Yes, we’ve been diagnosed with mental illnesses. We have a chemical imbalance in our brain. But we didn’t ask for it. There’s nothing we could have done to “prevent” it. We were like you, once, too. We were, as you would call it, “normal”. But something happened. It was out of our control and we couldn’t stop it from happening.
It’s plain terrible to have to live with mental illnesses, but to have to live with your shallowness just makes it so much harder. Why do you do this to us? Why do you define us by our diagnoses? We are NOT our diagnoses. We are NOT our disease. We try very hard, we do. The things you do every day – like getting out of bed, eating breakfast, taking a shower, going to work or school – are a dozen times harder for us. We wake up every morning knowing that we’re sick, we may be sick for the rest of our lives, and that people will always judge us for it. We use a lot of effort just being what you would call “normal”, but you don’t see that. Of course you don’t, you’ve never been through it. Yet you judge us for it.
It hurts, you know? The way you stare at us when you find out we’re sick. The way the look in your eyes change when you see our scars. The way you form a radius around us and stare whenever we have a nervous breakdown. If you saw the world through our eyes, you would break down, too. You would be terrified.
But that’s life for us, every day. We go to bed at night, with a head full of all the names you call us, and all the looks you give us, knowing that tomorrow, you’re going to do the same damn thing again.
It’s just unfair – you’d visit dying people you don’t know in a cancer ward, but you wouldn’t even stand next to someone diagnosed with a mental illness. You have no idea just how terrified, and just how alone we feel. We are just as afraid of ourselves as you are. But we are people, too. We have emotions, a family, a past, a present. We even have a future.
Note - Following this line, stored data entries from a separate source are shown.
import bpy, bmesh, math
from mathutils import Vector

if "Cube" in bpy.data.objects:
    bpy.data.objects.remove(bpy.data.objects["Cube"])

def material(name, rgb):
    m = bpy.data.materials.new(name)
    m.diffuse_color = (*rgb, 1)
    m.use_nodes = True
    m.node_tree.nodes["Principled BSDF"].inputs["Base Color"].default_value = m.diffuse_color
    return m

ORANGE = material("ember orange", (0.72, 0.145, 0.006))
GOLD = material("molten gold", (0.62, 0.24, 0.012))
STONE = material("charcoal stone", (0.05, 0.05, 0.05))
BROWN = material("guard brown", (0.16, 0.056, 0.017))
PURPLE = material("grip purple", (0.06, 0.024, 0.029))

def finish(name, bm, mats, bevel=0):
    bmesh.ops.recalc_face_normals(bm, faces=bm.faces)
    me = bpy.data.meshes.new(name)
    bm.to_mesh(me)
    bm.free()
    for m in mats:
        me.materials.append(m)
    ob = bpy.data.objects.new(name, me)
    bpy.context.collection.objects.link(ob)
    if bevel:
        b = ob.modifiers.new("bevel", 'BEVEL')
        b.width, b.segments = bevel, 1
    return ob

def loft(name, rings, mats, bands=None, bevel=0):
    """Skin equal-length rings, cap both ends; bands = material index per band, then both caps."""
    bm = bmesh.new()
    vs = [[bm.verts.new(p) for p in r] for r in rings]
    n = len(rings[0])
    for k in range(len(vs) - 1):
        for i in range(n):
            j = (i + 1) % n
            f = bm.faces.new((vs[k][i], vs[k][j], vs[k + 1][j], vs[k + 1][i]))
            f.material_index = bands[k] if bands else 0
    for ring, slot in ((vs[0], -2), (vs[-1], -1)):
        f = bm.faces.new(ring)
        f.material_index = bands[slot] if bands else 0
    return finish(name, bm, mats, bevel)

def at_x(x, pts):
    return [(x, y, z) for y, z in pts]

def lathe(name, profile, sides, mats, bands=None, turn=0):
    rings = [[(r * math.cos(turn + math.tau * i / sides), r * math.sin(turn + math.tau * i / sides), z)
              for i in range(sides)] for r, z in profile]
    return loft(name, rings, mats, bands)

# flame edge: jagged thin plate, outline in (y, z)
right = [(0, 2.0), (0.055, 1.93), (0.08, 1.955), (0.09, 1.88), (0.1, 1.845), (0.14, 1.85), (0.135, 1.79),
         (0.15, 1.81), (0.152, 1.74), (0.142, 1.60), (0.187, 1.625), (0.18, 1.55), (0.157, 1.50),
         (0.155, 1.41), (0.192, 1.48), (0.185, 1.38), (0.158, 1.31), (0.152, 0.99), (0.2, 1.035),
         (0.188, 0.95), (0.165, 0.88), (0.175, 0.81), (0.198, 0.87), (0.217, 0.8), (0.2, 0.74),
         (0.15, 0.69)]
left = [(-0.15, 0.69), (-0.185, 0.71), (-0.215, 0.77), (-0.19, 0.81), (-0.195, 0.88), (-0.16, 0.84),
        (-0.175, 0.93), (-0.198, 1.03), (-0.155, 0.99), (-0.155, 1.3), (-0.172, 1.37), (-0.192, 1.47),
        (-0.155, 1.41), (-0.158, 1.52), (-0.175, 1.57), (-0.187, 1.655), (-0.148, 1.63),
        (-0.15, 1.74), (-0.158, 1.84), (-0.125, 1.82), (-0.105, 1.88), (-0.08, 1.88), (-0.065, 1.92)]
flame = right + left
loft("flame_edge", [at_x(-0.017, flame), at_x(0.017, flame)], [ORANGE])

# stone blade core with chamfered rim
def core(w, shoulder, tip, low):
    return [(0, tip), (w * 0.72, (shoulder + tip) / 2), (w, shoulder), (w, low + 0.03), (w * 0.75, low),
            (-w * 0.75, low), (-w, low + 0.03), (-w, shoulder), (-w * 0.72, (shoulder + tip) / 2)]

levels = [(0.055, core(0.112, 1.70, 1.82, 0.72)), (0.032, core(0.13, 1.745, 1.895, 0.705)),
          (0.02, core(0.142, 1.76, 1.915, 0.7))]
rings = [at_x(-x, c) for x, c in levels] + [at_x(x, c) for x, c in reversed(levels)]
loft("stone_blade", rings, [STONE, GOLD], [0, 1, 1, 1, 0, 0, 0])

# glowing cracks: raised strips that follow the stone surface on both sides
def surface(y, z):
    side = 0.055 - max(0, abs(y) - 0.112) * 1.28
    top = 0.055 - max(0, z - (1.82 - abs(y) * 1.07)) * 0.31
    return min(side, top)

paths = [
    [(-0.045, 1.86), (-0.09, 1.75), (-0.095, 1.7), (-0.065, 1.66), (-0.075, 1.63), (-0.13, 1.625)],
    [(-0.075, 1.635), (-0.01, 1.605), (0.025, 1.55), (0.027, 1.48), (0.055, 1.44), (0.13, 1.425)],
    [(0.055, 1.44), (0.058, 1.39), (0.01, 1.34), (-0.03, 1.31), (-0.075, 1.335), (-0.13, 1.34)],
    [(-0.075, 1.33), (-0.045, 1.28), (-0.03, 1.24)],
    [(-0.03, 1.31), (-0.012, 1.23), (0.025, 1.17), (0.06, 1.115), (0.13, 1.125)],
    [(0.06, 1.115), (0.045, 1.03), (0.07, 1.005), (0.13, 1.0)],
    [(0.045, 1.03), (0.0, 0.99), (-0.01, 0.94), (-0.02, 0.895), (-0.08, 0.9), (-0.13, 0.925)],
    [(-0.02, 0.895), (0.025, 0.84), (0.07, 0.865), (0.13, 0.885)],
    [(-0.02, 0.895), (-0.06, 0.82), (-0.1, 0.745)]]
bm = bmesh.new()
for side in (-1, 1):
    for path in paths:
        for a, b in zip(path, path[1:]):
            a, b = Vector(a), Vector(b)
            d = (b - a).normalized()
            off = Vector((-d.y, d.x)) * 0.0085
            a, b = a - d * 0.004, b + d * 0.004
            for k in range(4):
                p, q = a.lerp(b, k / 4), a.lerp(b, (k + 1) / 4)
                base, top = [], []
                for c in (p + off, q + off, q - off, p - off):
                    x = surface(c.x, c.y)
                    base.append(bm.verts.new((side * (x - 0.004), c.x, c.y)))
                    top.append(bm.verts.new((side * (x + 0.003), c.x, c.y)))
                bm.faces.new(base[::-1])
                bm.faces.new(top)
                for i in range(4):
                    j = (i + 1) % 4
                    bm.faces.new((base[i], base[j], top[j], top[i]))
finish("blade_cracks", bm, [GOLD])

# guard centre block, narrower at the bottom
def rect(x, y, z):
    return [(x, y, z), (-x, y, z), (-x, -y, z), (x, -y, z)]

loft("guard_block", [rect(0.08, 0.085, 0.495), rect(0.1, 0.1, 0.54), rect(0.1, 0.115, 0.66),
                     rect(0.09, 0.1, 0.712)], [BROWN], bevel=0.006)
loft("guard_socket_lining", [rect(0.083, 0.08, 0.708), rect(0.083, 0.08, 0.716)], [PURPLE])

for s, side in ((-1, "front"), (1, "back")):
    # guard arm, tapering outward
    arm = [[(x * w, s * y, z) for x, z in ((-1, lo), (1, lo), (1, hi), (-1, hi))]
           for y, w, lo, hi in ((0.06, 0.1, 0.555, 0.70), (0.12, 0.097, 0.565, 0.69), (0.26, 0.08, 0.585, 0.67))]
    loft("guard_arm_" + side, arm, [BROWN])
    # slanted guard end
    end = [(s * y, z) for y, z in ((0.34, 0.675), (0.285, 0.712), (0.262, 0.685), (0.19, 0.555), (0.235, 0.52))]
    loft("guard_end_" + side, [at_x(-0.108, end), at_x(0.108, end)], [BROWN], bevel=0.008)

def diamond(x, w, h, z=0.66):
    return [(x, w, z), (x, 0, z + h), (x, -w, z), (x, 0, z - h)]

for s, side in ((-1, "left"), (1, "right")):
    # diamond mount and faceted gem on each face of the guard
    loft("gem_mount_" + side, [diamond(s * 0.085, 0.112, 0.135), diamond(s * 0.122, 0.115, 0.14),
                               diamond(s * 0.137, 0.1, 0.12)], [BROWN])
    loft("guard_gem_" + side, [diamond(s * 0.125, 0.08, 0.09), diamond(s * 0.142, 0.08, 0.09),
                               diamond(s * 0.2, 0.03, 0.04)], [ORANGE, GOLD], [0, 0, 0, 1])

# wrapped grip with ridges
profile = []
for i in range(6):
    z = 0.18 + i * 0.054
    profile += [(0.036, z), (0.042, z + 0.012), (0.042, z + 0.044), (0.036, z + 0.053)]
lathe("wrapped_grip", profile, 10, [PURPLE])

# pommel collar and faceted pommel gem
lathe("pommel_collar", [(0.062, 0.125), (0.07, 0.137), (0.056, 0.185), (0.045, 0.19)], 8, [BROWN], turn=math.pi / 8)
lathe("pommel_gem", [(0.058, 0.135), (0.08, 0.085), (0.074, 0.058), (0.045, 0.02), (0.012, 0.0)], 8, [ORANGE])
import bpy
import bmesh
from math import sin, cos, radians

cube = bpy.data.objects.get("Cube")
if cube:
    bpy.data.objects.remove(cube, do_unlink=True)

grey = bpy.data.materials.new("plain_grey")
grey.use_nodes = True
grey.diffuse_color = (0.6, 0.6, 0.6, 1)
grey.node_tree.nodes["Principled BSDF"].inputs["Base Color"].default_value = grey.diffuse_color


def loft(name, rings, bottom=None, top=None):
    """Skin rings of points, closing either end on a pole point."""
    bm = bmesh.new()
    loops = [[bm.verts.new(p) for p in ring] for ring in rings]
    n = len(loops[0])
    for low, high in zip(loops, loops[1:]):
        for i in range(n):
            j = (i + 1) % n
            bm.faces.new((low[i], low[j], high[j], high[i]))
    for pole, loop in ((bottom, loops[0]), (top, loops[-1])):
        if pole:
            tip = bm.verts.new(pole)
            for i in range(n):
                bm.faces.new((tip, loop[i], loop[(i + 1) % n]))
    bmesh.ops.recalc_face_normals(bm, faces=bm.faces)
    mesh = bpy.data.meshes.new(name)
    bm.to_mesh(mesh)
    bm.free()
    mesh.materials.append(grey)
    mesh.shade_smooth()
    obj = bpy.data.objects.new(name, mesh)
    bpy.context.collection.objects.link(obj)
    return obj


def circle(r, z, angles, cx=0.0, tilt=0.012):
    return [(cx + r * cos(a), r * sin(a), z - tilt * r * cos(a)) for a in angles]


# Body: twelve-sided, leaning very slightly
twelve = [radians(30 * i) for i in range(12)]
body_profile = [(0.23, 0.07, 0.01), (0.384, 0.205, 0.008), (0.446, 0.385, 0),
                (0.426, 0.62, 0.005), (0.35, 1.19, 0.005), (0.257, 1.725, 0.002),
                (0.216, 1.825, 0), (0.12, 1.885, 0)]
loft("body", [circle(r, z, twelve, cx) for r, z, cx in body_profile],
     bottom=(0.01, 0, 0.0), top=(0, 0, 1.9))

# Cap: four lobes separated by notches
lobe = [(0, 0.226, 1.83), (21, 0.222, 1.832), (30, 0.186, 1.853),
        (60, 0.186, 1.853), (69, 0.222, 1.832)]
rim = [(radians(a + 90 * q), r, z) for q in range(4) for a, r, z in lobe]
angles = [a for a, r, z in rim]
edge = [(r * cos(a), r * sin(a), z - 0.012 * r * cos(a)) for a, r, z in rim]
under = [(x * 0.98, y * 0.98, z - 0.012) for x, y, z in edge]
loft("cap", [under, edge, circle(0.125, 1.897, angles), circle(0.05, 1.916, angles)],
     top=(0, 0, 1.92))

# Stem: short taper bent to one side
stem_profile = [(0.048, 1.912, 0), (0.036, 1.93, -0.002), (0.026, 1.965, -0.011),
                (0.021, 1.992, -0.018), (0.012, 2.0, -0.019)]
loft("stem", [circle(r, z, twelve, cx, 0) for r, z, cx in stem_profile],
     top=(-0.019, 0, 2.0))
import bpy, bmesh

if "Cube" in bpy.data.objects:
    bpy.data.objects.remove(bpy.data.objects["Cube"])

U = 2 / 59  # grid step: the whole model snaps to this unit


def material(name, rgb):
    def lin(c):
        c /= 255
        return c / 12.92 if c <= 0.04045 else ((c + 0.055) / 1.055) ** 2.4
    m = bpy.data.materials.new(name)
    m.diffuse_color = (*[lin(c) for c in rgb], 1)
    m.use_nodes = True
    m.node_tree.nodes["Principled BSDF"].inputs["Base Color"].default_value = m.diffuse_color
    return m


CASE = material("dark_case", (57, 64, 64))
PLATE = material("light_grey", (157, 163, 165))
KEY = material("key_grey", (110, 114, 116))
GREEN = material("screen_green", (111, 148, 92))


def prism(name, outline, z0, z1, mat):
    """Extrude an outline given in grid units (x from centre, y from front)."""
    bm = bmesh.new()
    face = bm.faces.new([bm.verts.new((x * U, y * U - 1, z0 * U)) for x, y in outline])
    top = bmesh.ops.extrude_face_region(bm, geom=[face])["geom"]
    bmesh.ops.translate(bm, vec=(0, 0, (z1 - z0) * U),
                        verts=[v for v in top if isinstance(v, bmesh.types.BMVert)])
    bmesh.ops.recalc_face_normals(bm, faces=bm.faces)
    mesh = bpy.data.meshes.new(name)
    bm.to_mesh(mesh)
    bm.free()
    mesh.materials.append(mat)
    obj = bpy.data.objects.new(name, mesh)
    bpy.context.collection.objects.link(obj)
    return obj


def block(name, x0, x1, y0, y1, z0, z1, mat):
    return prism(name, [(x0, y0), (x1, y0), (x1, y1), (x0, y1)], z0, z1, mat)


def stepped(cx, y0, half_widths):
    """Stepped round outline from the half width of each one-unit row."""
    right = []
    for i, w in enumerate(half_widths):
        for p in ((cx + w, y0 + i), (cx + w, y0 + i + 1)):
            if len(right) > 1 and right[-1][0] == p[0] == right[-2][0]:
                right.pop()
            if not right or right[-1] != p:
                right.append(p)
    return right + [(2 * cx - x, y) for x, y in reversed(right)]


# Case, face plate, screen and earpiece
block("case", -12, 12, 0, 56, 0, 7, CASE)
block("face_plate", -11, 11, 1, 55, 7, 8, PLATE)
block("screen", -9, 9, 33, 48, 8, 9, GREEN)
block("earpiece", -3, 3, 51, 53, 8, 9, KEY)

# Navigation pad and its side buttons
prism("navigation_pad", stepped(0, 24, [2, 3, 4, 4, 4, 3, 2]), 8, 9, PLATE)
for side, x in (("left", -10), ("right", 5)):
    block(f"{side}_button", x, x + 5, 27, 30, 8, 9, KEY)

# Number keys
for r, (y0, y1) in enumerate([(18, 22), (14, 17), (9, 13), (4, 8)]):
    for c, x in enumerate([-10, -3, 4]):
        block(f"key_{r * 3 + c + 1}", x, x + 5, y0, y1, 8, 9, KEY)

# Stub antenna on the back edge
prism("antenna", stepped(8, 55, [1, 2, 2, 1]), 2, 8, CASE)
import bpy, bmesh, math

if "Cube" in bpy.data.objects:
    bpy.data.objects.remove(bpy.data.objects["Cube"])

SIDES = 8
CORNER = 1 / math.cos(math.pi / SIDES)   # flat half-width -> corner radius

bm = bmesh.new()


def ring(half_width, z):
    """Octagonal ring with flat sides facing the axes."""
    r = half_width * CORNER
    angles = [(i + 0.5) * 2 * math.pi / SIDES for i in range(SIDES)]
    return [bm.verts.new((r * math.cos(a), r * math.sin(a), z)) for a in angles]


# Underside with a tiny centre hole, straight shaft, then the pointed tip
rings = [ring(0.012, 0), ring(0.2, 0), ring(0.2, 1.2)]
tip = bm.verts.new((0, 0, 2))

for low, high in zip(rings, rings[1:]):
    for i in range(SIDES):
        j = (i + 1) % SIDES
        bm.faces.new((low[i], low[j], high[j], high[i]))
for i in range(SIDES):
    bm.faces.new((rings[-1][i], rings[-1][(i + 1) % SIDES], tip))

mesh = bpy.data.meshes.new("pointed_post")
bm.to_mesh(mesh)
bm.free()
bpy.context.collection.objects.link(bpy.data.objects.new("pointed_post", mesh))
That is, if you stop taking that away from us. You take away our future with your discrimination and shallow-mindedness.
Stop defining us by our diagnoses.
We are more than walking mental illnesses.
We are humans too.
We’re just sick.